Brotherhood Week, February 1957
Continuously Celebrating Brotherhood
Since the first celebration in 1956, Ecorse usually celebrated Brotherhood Week the third week of February. Some of the early Brotherhood Week programs were held in the Leonard Duckett Center of the Ecorse Presbyterian Church.
The purpose of Brotherhood Week was to promote friendship and understanding between persons of all races, creeds and colors.
The second annual celebration of Brotherhood Week took place on Wednesday, February 20, 1957 at the Leonard Duckett Center of the Ecorse Presbyterian Church.
B.E. Loveland, chairman of the committee gave the welcoming address.
After dinner, served by the Womens Fellowship of the Ecorse Presbyterian Church, the guests joined in a community sing.
Louis L. Friedland, professor at Wayne State University, the main speaker, discussed municipal government and community organization structure. He defined the nature of municipal government and its role in the lives of the people, and suggested how various organizations functioned to support the political life of a community in a non partisan way.

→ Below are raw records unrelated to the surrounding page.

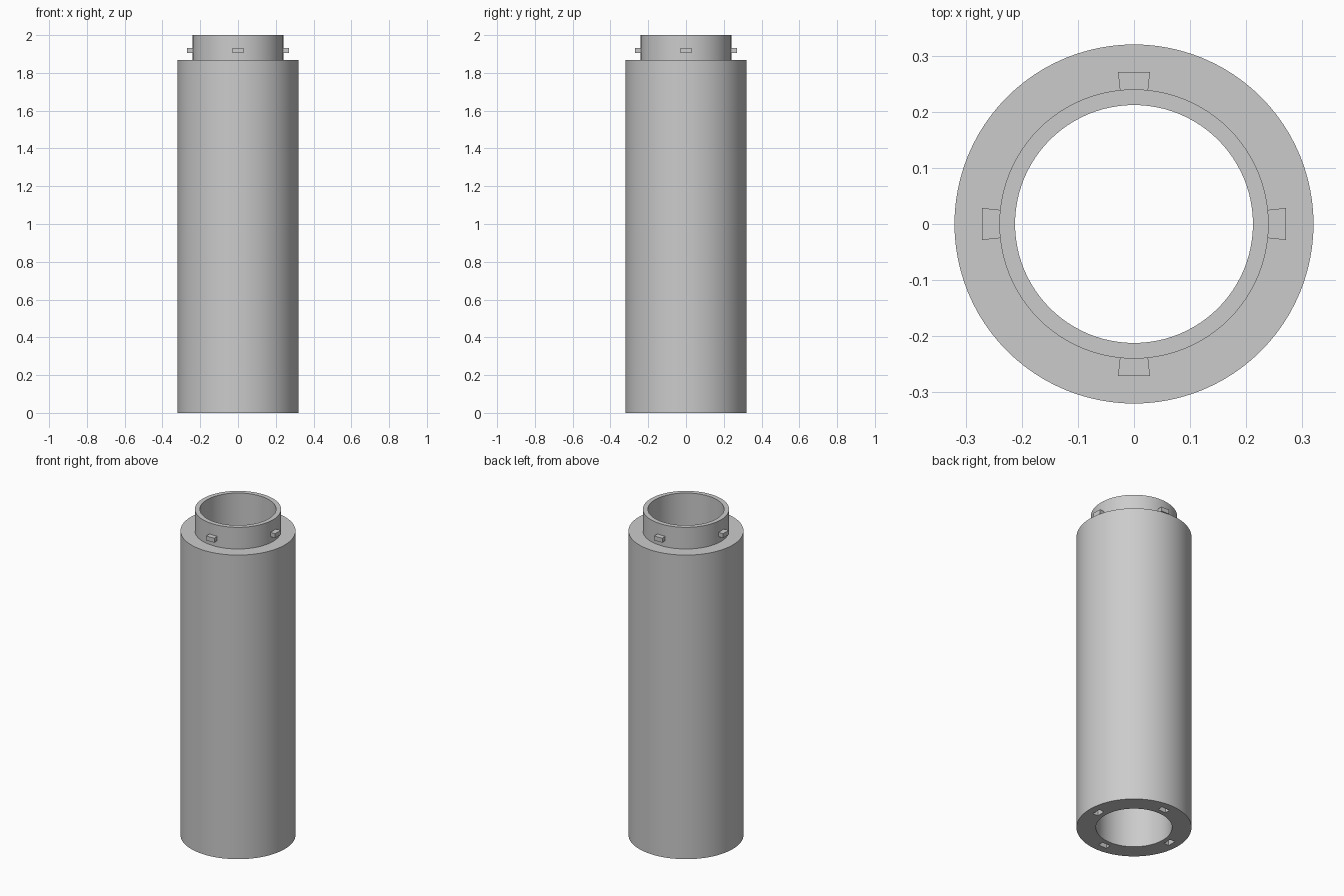
import bpy, bmesh, math

if "Cube" in bpy.data.objects:
    bpy.data.objects.remove(bpy.data.objects["Cube"])

SEG = 96
R_BODY, R_COLLAR, R_BORE = 0.32, 0.24, 0.212
Z_SHOULDER, Z_TOP = 1.867, 2.0

grey = bpy.data.materials.new("plain grey")
grey.diffuse_color = (0.6, 0.6, 0.6, 1)
grey.use_nodes = True
grey.node_tree.nodes["Principled BSDF"].inputs["Base Color"].default_value = grey.diffuse_color


def make_object(name, bm):
    bmesh.ops.recalc_face_normals(bm, faces=bm.faces)
    mesh = bpy.data.meshes.new(name)
    bm.to_mesh(mesh)
    bm.free()
    mesh.materials.append(grey)
    obj = bpy.data.objects.new(name, mesh)
    bpy.context.collection.objects.link(obj)
    return obj


def lathe(name, profile):
    """Closed (radius, height) profile turned about z."""
    bm = bmesh.new()
    rings = []
    for i in range(SEG):
        a = math.tau * i / SEG
        rings.append([bm.verts.new((r * math.cos(a), r * math.sin(a), z)) for r, z in profile])
    n = len(profile)
    for i in range(SEG):
        p, q = rings[i], rings[(i + 1) % SEG]
        for j in range(n):
            k = (j + 1) % n
            bm.faces.new((p[j], q[j], q[k], p[k]))
    return make_object(name, bm)


def four_lugs(name, r0, r1, half_angle, z0, z1):
    """Four wedge blocks, one on each axis, widening outwards."""
    bm = bmesh.new()
    t = math.tan(half_angle)
    for k in range(4):
        c, s = math.cos(k * math.pi / 2), math.sin(k * math.pi / 2)
        outline = [(r0, -r0 * t), (r1, -r1 * t), (r1, r1 * t), (r0, r0 * t)]
        low, high = [[bm.verts.new((x * c - y * s, x * s + y * c, z)) for x, y in outline]
                     for z in (z0, z1)]
        bm.faces.new(low[::-1])
        bm.faces.new(high)
        for j in range(4):
            m = (j + 1) % 4
            bm.faces.new((low[j], low[m], high[m], high[j]))
    return make_object(name, bm)


# Hollow tube with a stepped collar
tube = lathe("tube_body", [
    (R_BORE, 0), (R_BODY, 0), (R_BODY, Z_SHOULDER),
    (R_COLLAR, Z_SHOULDER), (R_COLLAR, Z_TOP), (R_BORE, Z_TOP)])

# Locking slots in the bottom rim
cutter = four_lugs("slot_cutter", 0.24, 0.275, math.radians(6.2), -0.05, 0.07)
cutter.hide_render = True
cutter.hide_viewport = True
cut = tube.modifiers.new("slots", "BOOLEAN")
cut.operation = "DIFFERENCE"
cut.solver = "EXACT"
cut.object = cutter

# Apply the cut, then smooth the round walls
bpy.context.view_layer.objects.active = tube
tube.select_set(True)
bpy.ops.object.modifier_apply(modifier=cut.name)
bpy.ops.object.shade_smooth_by_angle(angle=math.radians(30))
bpy.data.objects.remove(cutter)

# Locking pegs around the collar, slightly sunk into its wall
four_lugs("collar_pegs", 0.235, 0.271, math.radians(6), 1.905, 1.932)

When Professor Friedland finished speaking, the audience broke into small groups, each with a leading citizen as spokesman and discussed municipal government and how citizens can work together for the betterment of the community.
Several weeks before the banquet, the Community Relations Committee contacted organizations in Ecorse and suggested that they devote an evening to promote the spirit of Brotherhood.
Tickets for the dinner were $1.50 and were offered for purchase from Benjamin Goodell, Miller School Principal, and at Loveland’s Pharmacy at 4030 West Jefferson.
On Saturday, February 21, 1959, the program took place in the Ecorse High School auditorium with 650 attending. The program consisted of a pageant of nationality groups to observe Brotherhood Week.
More than 125 adults and young people took active parts in the presentation of the pageant which included folk dances and songs of Romania, Poland, Mexico, Italy, and Czechoslovakia, Negro cultural activities and country music.
Another highlight of the program praised as the most successful ever presented in Ecorse was a panel discussion on brotherhood by local, civic, industrial and church leaders.
The first annual presentation of the Burton E. Loveland Brotherhood Award climaxed the program. King D. Schwayder, general manager of Schwayder Brothers, Inc., an Ecorse firm, was selected by the Ecorse Brotherhood Committee to receive the award. It was presented to Schwayder by Ecorse Councilman Peter Johnson, a member of the committee.
The committee chose Schwayder as the individual who has made the greatest contribution during the past year toward the promotion of brotherhood and better human relations in Ecorse.
Schwayder is an executive board member of the Detroit Roundtable of the National Conference of Christians and Jews. He has been Downriver chairman of the United Foundation’s campaign for two years, and has for several years been active in the Boy Scout movement.
He was cited for instituting an employment policy at Schwayder Brothers based on the premise that an applicant’s character and ability to adequately perform his job are the only standards that determine eligibility for employment with the company. Religion, race, creed, or ancestry are not of importance to determining fitness for either employment or progress with the company.
Among the speakers were Circuit Judge Horace Gilmore who brought greetings from Governor Williams and the Reverend Orion Hopper, editor director of the Institute of Church In Corporate Society of the Presbytery of Detroit. He was formerly a minister at the Ecorse Presbyterian Church.
Governor Williams sent a telegram commending the brotherhood committee and the Ecorse Community Relations Committee for presenting the program.
The colorful pageant of nationality groups with the participants wearing native costumes was an impressive part of the program. Tribute was paid to Miss Helen Garlington, vocal music and drama instructor of Ecorse High School for her outstanding role in directing the pageant. Ecorse Judge Alexander Barbour narrated the program.
Father George Van Antwerp of St. Francis Xavier Church was master of ceremonies. Betty Mayea and Mrs. Carrie Williams were co-chairmen of the program. Mrs. Beryl Manley was in charge of refreshments.